--- WHAT YOU SHOULD DO ---
Reproduce exactly the lines from the start of the records through the line containing "list of equal-length", both included. Leave the pictures out.
EXCERPTED RECORDS Block Start
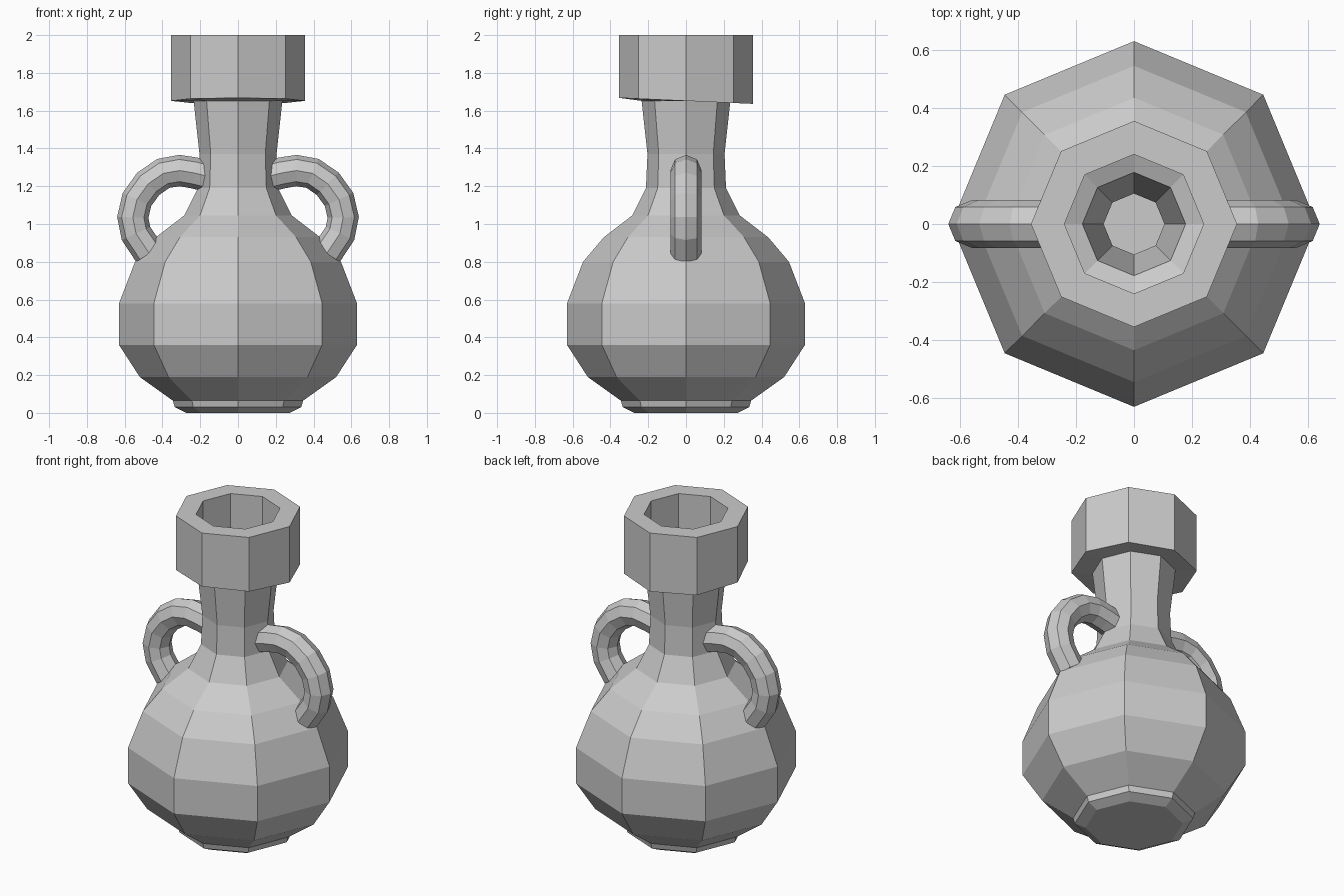
import bpy, bmesh
from math import cos, sin, pi
from mathutils import Vector

if "Cube" in bpy.data.objects:
    bpy.data.objects.remove(bpy.data.objects["Cube"])

SIDES = 8


def make_object(name, rings, cap_start=True, cap_end=True):
    """Skin a list of equal-length vertex rings into a closed flat-shaded mesh."""
    bm = bmesh.new()
    rows = [[bm.verts.new(p) for p in ring] for ring in rings]
    for a, b in zip(rows, rows[1:]):
        for i in range(SIDES):
            j = (i + 1) % SIDES
            bm.faces.new((a[i], a[j], b[j], b[i]))
    if cap_start:
        bm.faces.new(rows[0][::-1])
    if cap_end:
        bm.faces.new(rows[-1])
    bmesh.ops.recalc_face_normals(bm, faces=bm.faces[:])
    mesh = bpy.data.meshes.new(name)
    bm.to_mesh(mesh)
    bm.free()
    obj = bpy.data.objects.new(name, mesh)
    bpy.context.collection.objects.link(obj)
    return obj


def ring(r, z, tilt=0.0):
    """Octagon with corners on the axes, optionally sloping along y."""
    pts = []
    for i in range(SIDES):
        a = 2 * pi * i / SIDES
        y = r * sin(a)
        pts.append(Vector((r * cos(a), y, z + tilt * y)))
    return pts


# Hollow vessel: foot, belly, neck, collar, then back down the inside
outer = [(0.275, 0), (0.335, 0.03), (0.345, 0.065), (0.52, 0.19), (0.63, 0.36),
         (0.63, 0.58), (0.545, 0.80), (0.435, 0.93), (0.285, 1.045), (0.212, 1.19),
         (0.204, 1.37), (0.235, 1.652)]
collar = [(0.355, 1.652, -0.045), (0.355, 2.0), (0.24, 2.0), (0.24, 1.78)]
inner = [(0.178, 1.755), (0.105, 1.37), (0.105, 1.18), (0.2, 0.98), (0.45, 0.75),
         (0.53, 0.57), (0.53, 0.38), (0.43, 0.25), (0.28, 0.13)]
make_object("vase_body", [ring(*p) for p in outer + collar + inner])

# Looped side handles: octagonal tube swept along a path in the xz plane
path = [(0.15, 1.25), (0.23, 1.27), (0.31, 1.283), (0.395, 1.268), (0.475, 1.213),
        (0.535, 1.13), (0.557, 1.035), (0.54, 0.95), (0.47, 0.845)]
for name, side in (("handle_right", 1), ("handle_left", -1)):
    pts = [Vector((side * x, 0, z)) for x, z in path]
    rings = []
    for i, p in enumerate(pts):
        t = (pts[min(i + 1, len(pts) - 1)] - pts[max(i - 1, 0)]).normalized()
        n = Vector((0, 1, 0)).cross(t)
        rings.append([p + 0.083 * (cos(2 * pi * k / SIDES) * n
                                   + sin(2 * pi * k / SIDES) * Vector((0, 1, 0)))
                      for k in range(SIDES)])
    make_object(name, rings)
EXCERPTED RECORDS Block End
--- WRITTEN SOLUTION ---
import bpy, bmesh
from math import cos, sin, pi
from mathutils import Vector

if "Cube" in bpy.data.objects:
    bpy.data.objects.remove(bpy.data.objects["Cube"])

SIDES = 8


def make_object(name, rings, cap_start=True, cap_end=True):
    """Skin a list of equal-length vertex rings into a closed flat-shaded mesh."""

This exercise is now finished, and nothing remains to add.